I'm participating in a blog hop called "A to Z." Each week our group will publish a post featuring the letter of the week. This week is the letter "D." Scroll down and make sure to visit the other blogs. It's sure to be fun. Oh, and leave comments, too. They are always appreciated.
"D" is for Jenny Diver
|Picture was found on – http://john-adcock.blogspot.com|
Jenny was born as Mary Young around 1700 in Ireland. She was the illegitimate daughter of a lady’s maid who, after being forced to leave her job, gave birth to Jenny in a brothel. At age 10, Jenny was taken in by a gentlewoman who sent her to school where she learned needlework and to read and write. Once she had mastered needlework, she moved to London to become a seamstress. There she met the leader of a gang of pickpockets and learned the skills of a street criminal so well she soon became their leader.

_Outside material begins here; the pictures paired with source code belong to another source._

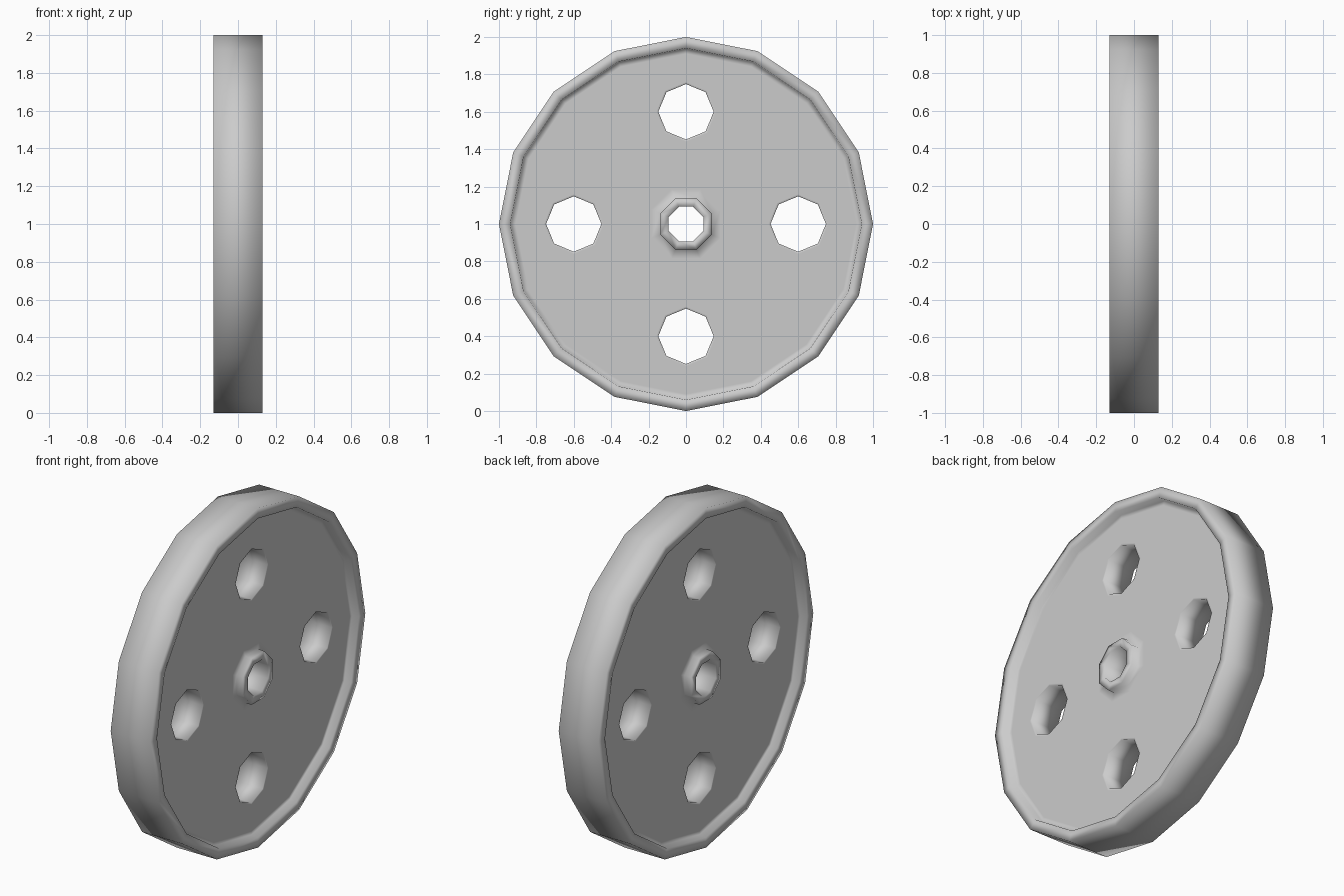
import bpy, bmesh
from math import sin, cos, pi

cube = bpy.data.objects.get("Cube")
if cube:
    bpy.data.objects.remove(cube)

HALF_WIDTH = 0.13    # rim and hub faces
DISC = 0.088         # recessed disc faces

grey = bpy.data.materials.new("light grey")
grey.use_nodes = True
grey.diffuse_color = (0.6, 0.6, 0.6, 1)
grey.node_tree.nodes["Principled BSDF"].inputs["Base Color"].default_value = (0.6, 0.6, 0.6, 1)

bm = bmesh.new()


def ring(sides, radius, x, cy=0, cz=1, turn=0):
    """Polygon ring of vertices around the x axis."""
    angles = [2 * pi * i / sides + turn for i in range(sides)]
    return [bm.verts.new((x, cy + radius * cos(a), cz + radius * sin(a))) for a in angles]


def bridge(a, b):
    for i in range(len(a)):
        j = (i + 1) % len(a)
        bm.faces.new((a[i], a[j], b[j], b[i]))


def chain(rings):
    for a, b in zip(rings, rings[1:]):
        bridge(a, b)


def loop_edges(r):
    return [bm.edges.get((r[i - 1], r[i])) for i in range(len(r))]


hole_centres = [(0.6 * cos(k * pi / 2), 1 + 0.6 * sin(k * pi / 2)) for k in range(4)]
sides = []
for s in (-1, 1):
    # Rim: tread edge, lip, inner wall and a narrow border of the disc
    rim = [ring(16, r, s * x) for r, x in
           ((1, HALF_WIDTH), (0.94, HALF_WIDTH), (0.935, DISC), (0.91, DISC))]
    # Hub: bore edge, flat end, outer wall and its border
    hub = [ring(8, r, s * x, turn=pi / 8) for r, x in
           ((0.1, HALF_WIDTH), (0.148, HALF_WIDTH), (0.15, DISC), (0.2, DISC))]
    # Four through holes with a thin border
    holes = [[ring(8, r, s * DISC, cy, cz) for r in (0.148, 0.16)] for cy, cz in hole_centres]
    parts = [rim, hub] + holes
    for part in parts:
        chain(part)
    # Flat disc between all the borders
    edges = [e for part in parts for e in loop_edges(part[-1])]
    bmesh.ops.triangle_fill(bm, edges=edges, use_beauty=True, normal=(s, 0, 0))
    sides.append([part[0] for part in parts])

# Tread, bore and hole walls join the two sides
for a, b in zip(*sides):
    bridge(a, b)

bmesh.ops.recalc_face_normals(bm, faces=bm.faces)
for f in bm.faces:
    f.smooth = True
mesh = bpy.data.meshes.new("wheel")
bm.to_mesh(mesh)
bm.free()
mesh.materials.append(grey)
bpy.context.collection.objects.link(bpy.data.objects.new("wheel", mesh))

Though she was caught several times, imprisoned in Newgate, and sent to the American colonies, she managed to return to London under assumed names. Eventually at the age of about 40, her luck ran out, and she was caught and put on trial for street robbery.
The following description is from The Chronicles of Crime or The New Newgate Calendar. v. 1/2, by Camden Pelham:
After conviction she appeared to have a due sense of the awful situation in which she was placed; and employing a great part of her time in devotion, she repented sincerely of the course of iniquity in which she had so long persisted. On the day preceding that of her execution, she sent for the woman who nursed her child, which was then about three years old, and saying that there was a person who would pay for its maintenance, she earnestly entreated that it might be carefully instructed in the duties of religion. On the following morning she appeared to be in a serene state of mind. The preparations in the press-yard for a moment shook her fortitude, but her spirits were soon again tolerably composed. She was conveyed to Tyburn in a mourning-coach, being attended by a clergyman, to whom she declared her firm belief in the principles of the Protestant Church. Her remains were, at her own desire, buried in St. Pancras churchyard. Her execution took place on the 18th March, 1740, when she was hanged from London's Tyburn Tree.
My novel, Laurel, will be released January 12, 2015, by Lighthouse Publishing of the Carolinas.